La Marzocco Kent Bakke has been selling through it all — from three or four “cappucino machines” per month in the early 1980s, to outfitting Starbucks and Peet’s cafes, to becoming an iconic figure in the coffee world.
“They’d say, ‘Ess-what? Oh, that nasty Italian stuff,’ ” Bakke told the Times of the early days selling espresso makers in the Northwest. “It took about a year to sell the first machine.”
But eventually La Marzokko inked a deal to supply Starbucks. When Starbucks switched to push-button machined, the company entered a new era of independent premium coffee marketing.

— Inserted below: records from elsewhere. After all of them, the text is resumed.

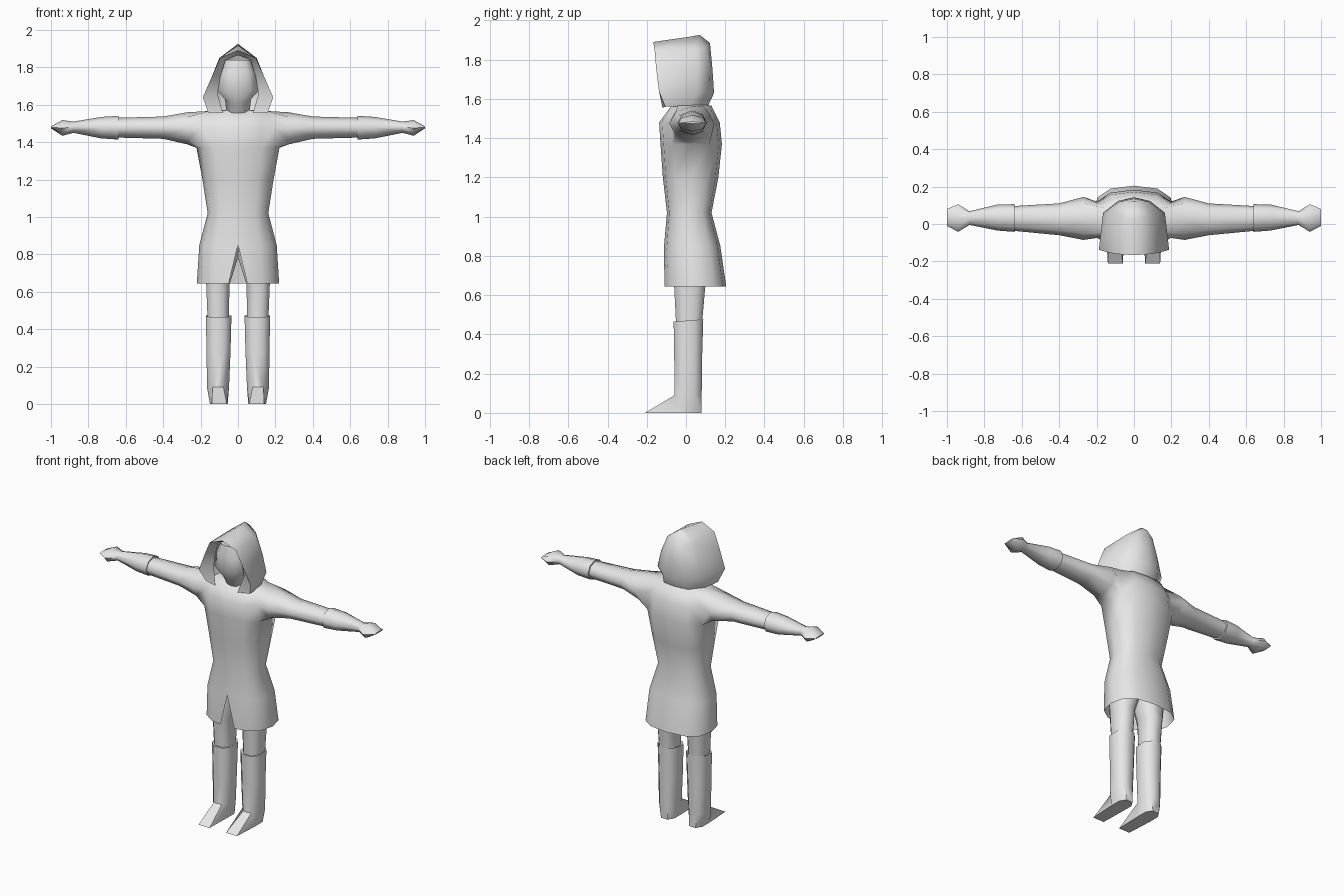
import bpy, math

if "Cube" in bpy.data.objects:
    bpy.data.objects.remove(bpy.data.objects["Cube"])

GREY = bpy.data.materials.new("grey")
GREY.diffuse_color = (0.8, 0.8, 0.8, 1)
GREY.use_nodes = True
GREY.node_tree.nodes["Principled BSDF"].inputs["Base Color"].default_value = GREY.diffuse_color


def make(name, verts, faces, angle=55):
    """Half (x > 0) mesh, mirrored across x = 0 and smoothed."""
    me = bpy.data.meshes.new(name)
    me.from_pydata(verts, [], faces)
    me.materials.append(GREY)
    ob = bpy.data.objects.new(name, me)
    bpy.context.collection.objects.link(ob)
    bpy.context.view_layer.objects.active = ob
    ob.select_set(True)
    m = ob.modifiers.new("mirror", 'MIRROR')
    m.use_clip = True
    m.merge_threshold = 0.002
    bpy.ops.object.modifier_apply(modifier="mirror")
    bpy.ops.object.shade_smooth_by_angle(angle=math.radians(angle))
    ob.select_set(False)
    return ob


def skin(rows, closed, start=0):
    """Quads between successive rows of equal length."""
    n, out = len(rows[0]), []
    for r in range(len(rows) - 1):
        for i in range(n if closed else n - 1):
            a, b = start + r * n, start + (r + 1) * n
            j = (i + 1) % n
            out.append((a + i, a + j, b + j, b + i))
    return out


def flat(rows):
    return [p for row in rows for p in row]


def spow(v, p):
    return math.copysign(abs(v) ** p, v)


def oval(x0, x1, y0, y1, z, n=8, p=0.8):
    """Horizontal ring, a little squarer than an ellipse."""
    pts = []
    for i in range(n):
        a = 2 * math.pi * (i + 0.5) / n
        pts.append(((x0 + x1) / 2 + (x1 - x0) / 2 * spow(math.cos(a) / math.cos(math.pi / n), p),
                    (y0 + y1) / 2 + (y1 - y0) / 2 * spow(math.sin(a) / math.cos(math.pi / n), p), z))
    return pts


def arm_ring(x, y0, y1, z0, z1):
    """Eight-sided ring across the arm, starting front-bottom."""
    pts = []
    for i in range(8):
        a = math.radians(225 + 45 * i)
        pts.append((x, (y0 + y1) / 2 + (y1 - y0) / 2 * math.cos(a),
                    (z0 + z1) / 2 + (z1 - z0) / 2 * math.sin(a)))
    return pts


# Tunic: half rings from front centre to back centre (z, half width, front, back)
profile = [(0.645, 0.22, -0.11, 0.205), (0.85, 0.207, -0.112, 0.175),
           (1.02, 0.162, -0.097, 0.13), (1.2, 0.19, -0.118, 0.165),
           (1.37, 0.222, -0.13, 0.183), (1.48, 0.22, -0.137, 0.172),
           (1.565, 0.18, -0.085, 0.13), (1.572, 0.09, -0.04, 0.09)]
rows = []
for k, (z, w, f, b) in enumerate(profile):
    row = []
    for i in range(7):
        a = math.radians(-90 + 30 * i)
        x = w * abs(math.cos(a)) ** 0.8 if 0 < i < 6 else 0
        y = (f + b) / 2 + (b - f) / 2 * spow(math.sin(a), 0.75)
        row.append((x, y, z))
    rows.append(row)
rows[0][0] = (0.05, -0.11, 0.645)   # front slit opens toward the hem
rows[6][0] = (0, -0.085, 1.545)
body = flat(rows)
faces = skin(rows, False)
hole = {4 * 7 + 3, 5 * 7 + 3}       # armhole around the side column
side = 5 * 7 + 3
faces = [f for f in faces if side not in f]

# Sleeves bridged onto the armholes
arm = [arm_ring(0.27, -0.085, 0.145, 1.388, 1.56), arm_ring(0.4, -0.06, 0.11, 1.418, 1.537),
       arm_ring(0.66, -0.035, 0.095, 1.425, 1.53)]
edge = [4 * 7 + 2, 4 * 7 + 3, 4 * 7 + 4, 5 * 7 + 4, 6 * 7 + 4, 6 * 7 + 3, 6 * 7 + 2, 5 * 7 + 2]
s = len(body)
for i in range(8):
    j = (i + 1) % 8
    faces.append((edge[i], edge[j], s + j, s + i))
faces += skin(arm, True, s)
verts = body + flat(arm)
# drop the unused armhole centre vertex
verts.pop(side)
faces = [tuple(v - (v > side) for v in f) for f in faces]
make("tunic", verts, faces, 60)

# Gloves with flared cuff, narrow wrist and flat wedge fingers
glove = [arm_ring(0.64, -0.03, 0.09, 1.43, 1.525), arm_ring(0.64, -0.042, 0.106, 1.414, 1.541),
         arm_ring(0.73, -0.035, 0.104, 1.42, 1.535), arm_ring(0.88, -0.005, 0.068, 1.45, 1.51),
         arm_ring(0.94, -0.042, 0.106, 1.434, 1.518), arm_ring(1.0, -0.01, 0.08, 1.474, 1.484)]
make("glove", flat(glove), skin(glove, True) + [tuple(range(40, 48))])

# Legs under the tunic
leg = [oval(0.05, 0.162, -0.05, 0.08, 0.44), oval(0.045, 0.17, -0.06, 0.098, 0.64),
       oval(0.004, 0.18, -0.07, 0.11, 0.77), oval(0.004, 0.17, -0.07, 0.11, 0.88)]
make("leg", flat(leg), skin(leg, True) + [tuple(range(24, 32))])

# Boots: tilted top edge, sole stretched forward into a wedge toe
boot = [oval(0.055, 0.16, -0.045, 0.075, 0.465), oval(0.035, 0.172, -0.063, 0.088, 0.47),
        oval(0.04, 0.168, -0.06, 0.082, 0.28), oval(0.048, 0.166, -0.058, 0.08, 0.09),
        oval(0.055, 0.15, -0.07, 0.08, 0.0)]
boot[1] = [(x, y, z + 0.08 * y) for x, y, z in boot[1]]
for i, (x, y, z) in enumerate(boot[4]):
    if i in (5, 6):
        boot[4][i] = (0.06 if i == 5 else 0.14, -0.21, 0)
make("boot", flat(boot), skin(boot, True) + [tuple(range(32, 40))], 50)

# Hood: rows from neck to crown; columns lining, rim, side, back side, back centre
hood = [
    [(0.08, -0.12, 1.555), (0.16, -0.105, 1.56), (0.15, 0.02, 1.56), (0.09, 0.10, 1.565), (0, 0.115, 1.57)],
    [(0.11, -0.095, 1.66), (0.188, -0.138, 1.64), (0.165, 0.06, 1.64), (0.085, 0.123, 1.635), (0, 0.143, 1.63)],
    [(0.095, -0.10, 1.75), (0.138, -0.152, 1.755), (0.138, 0.06, 1.75), (0.075, 0.12, 1.75), (0, 0.135, 1.75)],
    [(0.066, -0.11, 1.84), (0.095, -0.16, 1.85), (0.1, 0.05, 1.85), (0.06, 0.1, 1.86), (0, 0.122, 1.885)],
    [(0, -0.115, 1.865), (0, -0.167, 1.89), (0, 0.02, 1.917), (0, 0.07, 1.926), (0, 0.07, 1.926)],
]
make("hood", flat(hood), skin(hood, False), 60)

# Head: half rings from face centre to back, down to the neck
rows = []
for z, w, f, b, drop in [(1.54, 0.06, -0.06, 0.06, 0), (1.63, 0.07, -0.10, 0.07, 0.025),
                         (1.675, 0.11, -0.135, 0.08, 0), (1.77, 0.093, -0.135, 0.08, 0),
                         (1.84, 0.068, -0.125, 0.06, 0)]:
    rows.append([(0, f, z - drop), (w * 0.6, f + 0.008, z - drop * 0.6), (w, f + 0.045, z),
                 (w * 0.8, b - 0.03, z), (0, b, z)])
make("head", flat(rows), skin(rows, False) + [(20, 21, 22, 23, 24)], 50)
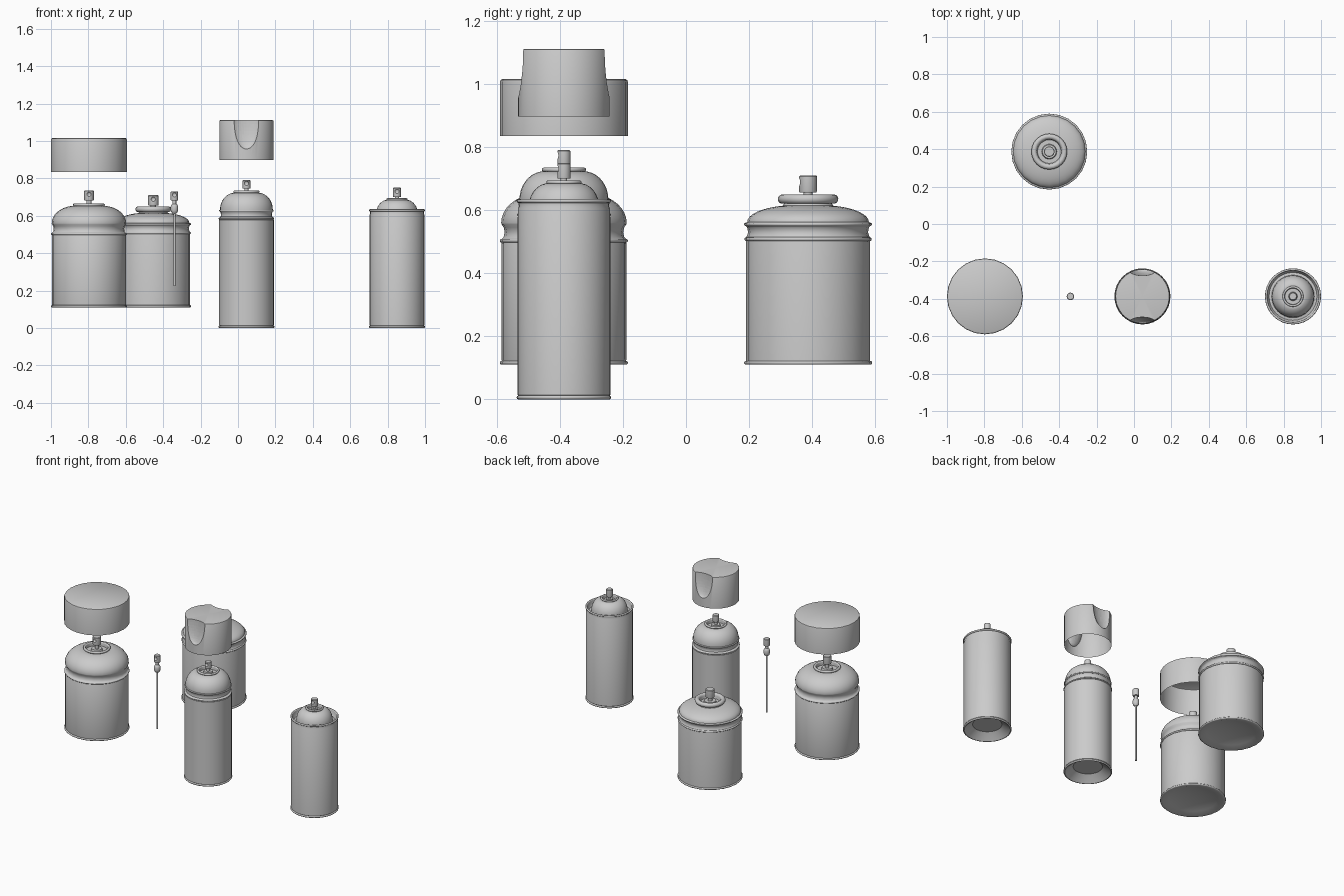
import bpy, bmesh, math

if "Cube" in bpy.data.objects:
    bpy.data.objects.remove(bpy.data.objects["Cube"])

Y = 0.387


def smooth(ob, angle=35):
    bpy.ops.object.select_all(action='DESELECT')
    ob.select_set(True)
    bpy.context.view_layer.objects.active = ob
    bpy.ops.object.shade_smooth_by_angle(angle=math.radians(angle))


def lathe(name, profile, loc, n=32):
    """Spin an (r, z) profile around the vertical axis."""
    bm = bmesh.new()
    rings = []
    for r, z in profile:
        if r == 0:
            rings.append([bm.verts.new((0, 0, z))] * n)
        else:
            rings.append([bm.verts.new((r * math.cos(2 * math.pi * i / n),
                                        r * math.sin(2 * math.pi * i / n), z)) for i in range(n)])
    for a, b in zip(rings, rings[1:]):
        for i in range(n):
            j = (i + 1) % n
            quad = list(dict.fromkeys((a[i], a[j], b[j], b[i])))
            if len(quad) > 2:
                bm.faces.new(quad)
    bmesh.ops.recalc_face_normals(bm, faces=bm.faces)
    me = bpy.data.meshes.new(name)
    bm.to_mesh(me)
    bm.free()
    ob = bpy.data.objects.new(name, me)
    bpy.context.collection.objects.link(ob)
    ob.location = loc
    smooth(ob)
    return ob


def bead(r, z, t=0.006, a0=-90, a1=90, steps=6):
    """Rounded bulge whose outermost radius is r."""
    return [(r - t + t * math.cos(math.radians(a0 + (a1 - a0) * k / steps)),
             z + t * math.sin(math.radians(a0 + (a1 - a0) * k / steps))) for k in range(steps + 1)]


def dome(r0, z0, r1, z1, steps=8, full=80):
    """Elliptical shoulder from (r0, z0) in and up to (r1, z1)."""
    f = math.radians(full)
    out = []
    for k in range(steps + 1):
        a = f * k / steps
        out.append((r1 + (r0 - r1) * (math.cos(a) - math.cos(f)) / (1 - math.cos(f)),
                    z0 + (z1 - z0) * math.sin(a) / math.sin(f)))
    return out


def cup(r, z, t):
    """Rolled ring around a sunken valve cup with a central post."""
    return bead(r, z, t, -70, 180, 10) + [
        (r - 2.2 * t, z - 0.018), (r * 0.42, z - 0.018), (r * 0.38, z - 0.003), (0, z - 0.003)]


def subtract(ob, radii, centres):
    """Carve ellipsoids out of an object."""
    for c in centres:
        bpy.ops.mesh.primitive_uv_sphere_add(segments=32, ring_count=24, location=c)
        cutter = bpy.context.object
        cutter.scale = radii
        cutter.hide_render = True
        mod = ob.modifiers.new("scoop", 'BOOLEAN')
        mod.operation = 'DIFFERENCE'
        mod.solver = 'EXACT'
        mod.object = cutter
        bpy.context.view_layer.update()
        bpy.context.view_layer.objects.active = ob
        bpy.ops.object.modifier_apply(modifier=mod.name)
        bpy.data.objects.remove(cutter, do_unlink=True)
    smooth(ob)


def nozzle(name, x, y, z0, z1, z2, r):
    """Stem from z0 to z1 and push button from z1 to z2, dimpled at the front."""
    ob = lathe(name, [(0, z0), (r * .5, z0), (r * .5, z1), (r * .95, z1), (r, z1 + .004),
                      (r, z2 - .003), (r - .003, z2), (0, z2)], (x, y, 0), 24)
    subtract(ob, (.012, .008, .012), [(x, y - r, (z1 + z2) / 2 + .006)])
    return ob


def wide_base(z):
    return [(0, z + .03), (.08, z + .025), (.15, z + .012), (.185, z)] + bead(.203, z + .006)


def tall_base():
    return [(0, .04), (.09, .04), (.138, .004), (.142, 0)] + bead(.15, .006)


# Wide can with domed shoulder
lathe("wide_domed_can", wide_base(.11) + [(.198, .126), (.198, .495)] + bead(.203, .503)
      + [(.191, .515), (.188, .53), (.191, .545), (.198, .555)]
      + dome(.199, .56, .095, .652) + cup(.085, .658, .008), (-.797, -Y, 0), 24)
nozzle("wide_domed_nozzle", -.797, -Y, .64, .682, .735, .026)

# Wide can with low shoulder and thick ring
lathe("wide_flat_can", wide_base(.11) + [(.197, .126), (.197, .497)] + bead(.202, .508)
      + [(.193, .52), (.190, .53), (.193, .545)] + bead(.203, .555, .005)
      + dome(.193, .562, .08, .614, full=75) + [(.075, .622)] + cup(.096, .635, .015), (-.453, Y, 0), 24)
nozzle("wide_flat_nozzle", -.453, Y, .61, .656, .71, .028)

# Tall can with domed shoulder
lathe("tall_domed_can", tall_base() + [(.147, .014), (.147, .578)] + bead(.149, .585, .005)
      + [(.138, .595), (.136, .605), (.138, .618)] + bead(.146, .627, .005)
      + dome(.141, .634, .075, .722) + cup(.07, .728, .007), (.045, -Y, 0))
nozzle("tall_domed_nozzle", .045, -Y, .70, .745, .79, .021)

# Tall straight can with rim and recessed dome
lathe("tall_straight_can", tall_base() + [(.146, .014), (.146, .605), (.143, .612)]
      + bead(.15, .629, .006, -90, 180, 8) + [(.136, .61), (.128, .598), (.114, .6)]
      + dome(.112, .61, .06, .684) + cup(.056, .688, .006), (.85, -Y, 0))
nozzle("tall_straight_nozzle", .85, -Y, .665, .70, .75, .021)

# Loose valve: dip tube, housing and button
lathe("dip_tube", [(0, .225), (.006, .225), (.006, .62), (0, .62)], (-.34, -Y, 0), 16)
lathe("valve_housing", [(0, .612), (.01, .612), (.017, .62), (.02, .63), (.02, .648), (.017, .658),
                        (.01, .664), (0, .664)], (-.34, -Y, 0), 24)
nozzle("valve_button", -.34, -Y, .655, .682, .73, .02)

# Wide lid, open below
lathe("wide_lid", [(.203, .835), (.203, 1.006), (.201, 1.012), (.196, 1.015), (0, 1.015)],
      (-.797, -Y, 0), 24)

# Tall lid with thumb scoops front and back, hollowed by opening its underside
lid = lathe("scooped_lid", [(0, .897), (.145, .897), (.145, 1.106), (.143, 1.11), (.139, 1.111),
                            (0, 1.111)], (.045, -Y, 0), 48)
subtract(lid, (.075, .034, .155), [(.045, -Y - .145, 1.112), (.045, -Y + .145, 1.112)])
bm = bmesh.new()
bm.from_mesh(lid.data)
under = [f for f in bm.faces if all(v.co.z < .898 for v in f.verts)]
bmesh.ops.delete(bm, geom=under, context='FACES')
bm.to_mesh(lid.data)
bm.free()
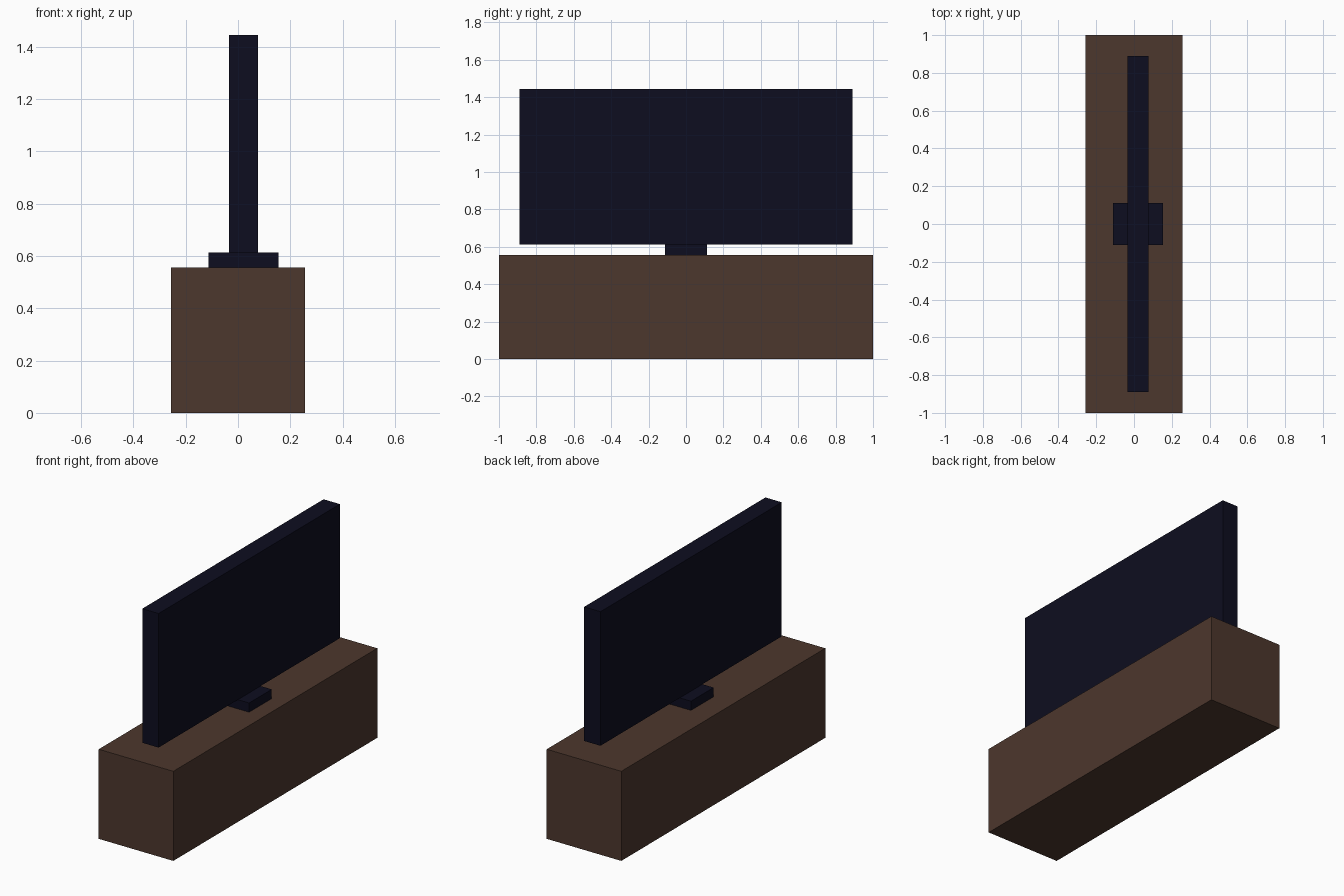
import bpy
import bmesh
from mathutils import Vector

cube = bpy.data.objects.get("Cube")
if cube:
    bpy.data.objects.remove(cube, do_unlink=True)


def make_material(name, rgb):
    mat = bpy.data.materials.new(name)
    mat.use_nodes = True
    color = (*rgb, 1.0)
    mat.diffuse_color = color
    bsdf = next(n for n in mat.node_tree.nodes if n.type == 'BSDF_PRINCIPLED')
    bsdf.inputs["Base Color"].default_value = color
    return mat


def add_box(name, low, high, mat):
    """Flat-faced box between two opposite corners."""
    low, high = Vector(low), Vector(high)
    bm = bmesh.new()
    bmesh.ops.create_cube(bm, size=1)
    bmesh.ops.scale(bm, vec=high - low, verts=bm.verts)
    mesh = bpy.data.meshes.new(name)
    bm.to_mesh(mesh)
    bm.free()
    mesh.materials.append(mat)
    obj = bpy.data.objects.new(name, mesh)
    obj.location = (low + high) / 2
    bpy.context.collection.objects.link(obj)
    return obj


brown = make_material("dark_brown_wood", (0.073, 0.038, 0.026))
navy = make_material("near_black_navy", (0.004, 0.004, 0.014))

cabinet_top = 0.556
stand_top = 0.613

# Long low cabinet
add_box("cabinet", (-0.256, -1, 0), (0.256, 1, cabinet_top), brown)
# Small foot under the screen
add_box("screen_stand", (-0.112, -0.111, cabinet_top), (0.154, 0.111, stand_top), navy)
# Flat television panel
add_box("television_panel", (-0.035, -0.889, stand_top), (0.077, 0.889, 1.445), navy)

“It was hard to survive that financially for a while, but it opened up a real opportunity for the independent [coffeehouses] to differentiate themselves from Starbucks,” Bakke told the paper.
According to the report, La Marzocco is now selling approximately 4,000 machines a year, and is soon to open a new factory in Tuscany. “The real competition is against the vast market of machines out there with mediocre espresso,” Bakke told reporter Melissa Allison. “We’re trying to get people to make the choice to improve their product. Our biggest competition is complacency.”
The full story: Seattle Times